» **WORK REQUEST**:
Print the entries below in their entirety, exactly as they are written.

» **LISTED RECORDS**:
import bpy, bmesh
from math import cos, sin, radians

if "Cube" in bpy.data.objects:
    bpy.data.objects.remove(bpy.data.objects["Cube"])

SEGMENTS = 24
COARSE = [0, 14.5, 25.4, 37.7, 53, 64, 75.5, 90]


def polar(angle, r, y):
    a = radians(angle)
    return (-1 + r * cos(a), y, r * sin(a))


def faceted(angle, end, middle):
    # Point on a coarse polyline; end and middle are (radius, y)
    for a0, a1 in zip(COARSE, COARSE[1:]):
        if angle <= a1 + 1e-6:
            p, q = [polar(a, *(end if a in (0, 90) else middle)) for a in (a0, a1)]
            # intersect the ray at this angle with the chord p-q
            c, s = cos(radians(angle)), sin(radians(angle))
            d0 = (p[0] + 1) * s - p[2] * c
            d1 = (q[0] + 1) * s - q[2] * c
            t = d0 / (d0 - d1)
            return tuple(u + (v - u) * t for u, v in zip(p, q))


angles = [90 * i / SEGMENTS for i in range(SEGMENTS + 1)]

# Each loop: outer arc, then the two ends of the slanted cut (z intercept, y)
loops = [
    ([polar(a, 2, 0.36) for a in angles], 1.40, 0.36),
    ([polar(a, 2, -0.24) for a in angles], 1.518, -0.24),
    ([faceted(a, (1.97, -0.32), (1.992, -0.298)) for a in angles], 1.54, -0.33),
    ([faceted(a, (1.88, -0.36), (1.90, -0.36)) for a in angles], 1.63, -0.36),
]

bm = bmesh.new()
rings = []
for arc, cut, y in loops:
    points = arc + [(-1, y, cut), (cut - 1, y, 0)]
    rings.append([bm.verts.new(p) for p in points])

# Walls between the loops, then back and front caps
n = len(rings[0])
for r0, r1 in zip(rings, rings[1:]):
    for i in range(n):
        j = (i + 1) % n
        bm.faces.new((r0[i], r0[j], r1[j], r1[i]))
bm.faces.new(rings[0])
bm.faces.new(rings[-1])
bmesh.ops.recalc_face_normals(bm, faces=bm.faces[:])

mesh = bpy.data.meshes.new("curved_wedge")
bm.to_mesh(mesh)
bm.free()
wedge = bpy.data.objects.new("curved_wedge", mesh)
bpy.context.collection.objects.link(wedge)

» **YOUR SOLUTION**:
import bpy, bmesh
from math import cos, sin, radians

if "Cube" in bpy.data.objects:
    bpy.data.objects.remove(bpy.data.objects["Cube"])

SEGMENTS = 24
COARSE = [0, 14.5, 25.4, 37.7, 53, 64, 75.5, 90]


def polar(angle, r, y):
    a = radians(angle)
    return (-1 + r * cos(a), y, r * sin(a))


def faceted(angle, end, middle):
    # Point on a coarse polyline; end and middle are (radius, y)
    for a0, a1 in zip(COARSE, COARSE[1:]):
        if angle <= a1 + 1e-6:
            p, q = [polar(a, *(end if a in (0, 90) else middle)) for a in (a0, a1)]
            # intersect the ray at this angle with the chord p-q
            c, s = cos(radians(angle)), sin(radians(angle))
            d0 = (p[0] + 1) * s - p[2] * c
            d1 = (q[0] + 1) * s - q[2] * c
            t = d0 / (d0 - d1)
            return tuple(u + (v - u) * t for u, v in zip(p, q))


angles = [90 * i / SEGMENTS for i in range(SEGMENTS + 1)]

# Each loop: outer arc, then the two ends of the slanted cut (z intercept, y)
loops = [
    ([polar(a, 2, 0.36) for a in angles], 1.40, 0.36),
    ([polar(a, 2, -0.24) for a in angles], 1.518, -0.24),
    ([faceted(a, (1.97, -0.32), (1.992, -0.298)) for a in angles], 1.54, -0.33),
    ([faceted(a, (1.88, -0.36), (1.90, -0.36)) for a in angles], 1.63, -0.36),
]

bm = bmesh.new()
rings = []
for arc, cut, y in loops:
    points = arc + [(-1, y, cut), (cut - 1, y, 0)]
    rings.append([bm.verts.new(p) for p in points])

# Walls between the loops, then back and front caps
n = len(rings[0])
for r0, r1 in zip(rings, rings[1:]):
    for i in range(n):
        j = (i + 1) % n
        bm.faces.new((r0[i], r0[j], r1[j], r1[i]))
bm.faces.new(rings[0])
bm.faces.new(rings[-1])
bmesh.ops.recalc_face_normals(bm, faces=bm.faces[:])

mesh = bpy.data.meshes.new("curved_wedge")
bm.to_mesh(mesh)
bm.free()
wedge = bpy.data.objects.new("curved_wedge", mesh)
bpy.context.collection.objects.link(wedge)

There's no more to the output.